Data records:
....
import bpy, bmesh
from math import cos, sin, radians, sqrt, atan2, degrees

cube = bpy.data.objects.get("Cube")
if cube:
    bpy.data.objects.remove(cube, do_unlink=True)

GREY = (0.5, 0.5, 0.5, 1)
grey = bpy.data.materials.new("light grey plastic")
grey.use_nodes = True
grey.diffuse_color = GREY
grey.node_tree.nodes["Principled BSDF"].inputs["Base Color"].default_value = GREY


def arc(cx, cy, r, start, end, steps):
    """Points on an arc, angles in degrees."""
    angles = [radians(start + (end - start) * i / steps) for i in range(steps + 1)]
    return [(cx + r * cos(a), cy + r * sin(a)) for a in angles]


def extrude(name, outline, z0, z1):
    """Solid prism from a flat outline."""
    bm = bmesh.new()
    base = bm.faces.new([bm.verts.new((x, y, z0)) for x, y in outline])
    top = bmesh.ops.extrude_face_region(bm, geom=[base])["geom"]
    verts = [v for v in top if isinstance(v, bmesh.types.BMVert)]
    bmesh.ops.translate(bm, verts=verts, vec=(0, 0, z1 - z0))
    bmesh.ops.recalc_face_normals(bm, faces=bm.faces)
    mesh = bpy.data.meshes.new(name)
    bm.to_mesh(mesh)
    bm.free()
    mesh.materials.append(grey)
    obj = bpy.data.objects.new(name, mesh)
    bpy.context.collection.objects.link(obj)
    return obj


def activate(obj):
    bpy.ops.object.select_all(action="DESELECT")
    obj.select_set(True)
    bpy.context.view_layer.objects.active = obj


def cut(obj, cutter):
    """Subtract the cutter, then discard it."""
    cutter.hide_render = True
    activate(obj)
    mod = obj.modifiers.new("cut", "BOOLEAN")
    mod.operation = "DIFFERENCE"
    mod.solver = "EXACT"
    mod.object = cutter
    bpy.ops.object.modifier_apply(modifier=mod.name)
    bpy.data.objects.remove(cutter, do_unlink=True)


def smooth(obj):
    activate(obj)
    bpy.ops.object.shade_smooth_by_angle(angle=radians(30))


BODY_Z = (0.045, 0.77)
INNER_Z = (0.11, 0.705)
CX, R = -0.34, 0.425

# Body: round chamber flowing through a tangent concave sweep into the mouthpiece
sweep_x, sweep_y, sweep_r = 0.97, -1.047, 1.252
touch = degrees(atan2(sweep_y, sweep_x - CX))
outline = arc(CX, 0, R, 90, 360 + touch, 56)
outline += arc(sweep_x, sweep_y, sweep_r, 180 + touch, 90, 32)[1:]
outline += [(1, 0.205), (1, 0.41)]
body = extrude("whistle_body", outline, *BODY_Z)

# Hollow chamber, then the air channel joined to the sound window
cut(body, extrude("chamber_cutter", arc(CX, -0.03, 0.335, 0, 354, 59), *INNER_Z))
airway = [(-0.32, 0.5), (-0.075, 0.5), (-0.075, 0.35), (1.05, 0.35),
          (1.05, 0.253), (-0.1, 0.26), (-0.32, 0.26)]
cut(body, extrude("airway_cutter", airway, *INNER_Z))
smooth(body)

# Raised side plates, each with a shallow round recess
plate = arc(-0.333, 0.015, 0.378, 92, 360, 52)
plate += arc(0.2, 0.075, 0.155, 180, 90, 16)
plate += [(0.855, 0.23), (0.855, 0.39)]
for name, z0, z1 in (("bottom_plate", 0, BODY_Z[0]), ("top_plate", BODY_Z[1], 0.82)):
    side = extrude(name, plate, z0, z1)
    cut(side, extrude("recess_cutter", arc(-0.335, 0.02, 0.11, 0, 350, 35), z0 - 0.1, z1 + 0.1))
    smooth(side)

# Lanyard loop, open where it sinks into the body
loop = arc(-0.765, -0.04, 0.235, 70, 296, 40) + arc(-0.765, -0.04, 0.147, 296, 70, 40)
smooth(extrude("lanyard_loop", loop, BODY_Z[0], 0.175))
....
## WORK ITEM:
In the records above, find the line with "angles = [radians(start"; write out exactly that line and each one after it, stopping after the line with "verts = [v for".

## ANSWER AREA:
    angles = [radians(start + (end - start) * i / steps) for i in range(steps + 1)]
    return [(cx + r * cos(a), cy + r * sin(a)) for a in angles]


def extrude(name, outline, z0, z1):
    """Solid prism from a flat outline."""
    bm = bmesh.new()
    base = bm.faces.new([bm.verts.new((x, y, z0)) for x, y in outline])
    top = bmesh.ops.extrude_face_region(bm, geom=[base])["geom"]
    verts = [v for v in top if isinstance(v, bmesh.types.BMVert)]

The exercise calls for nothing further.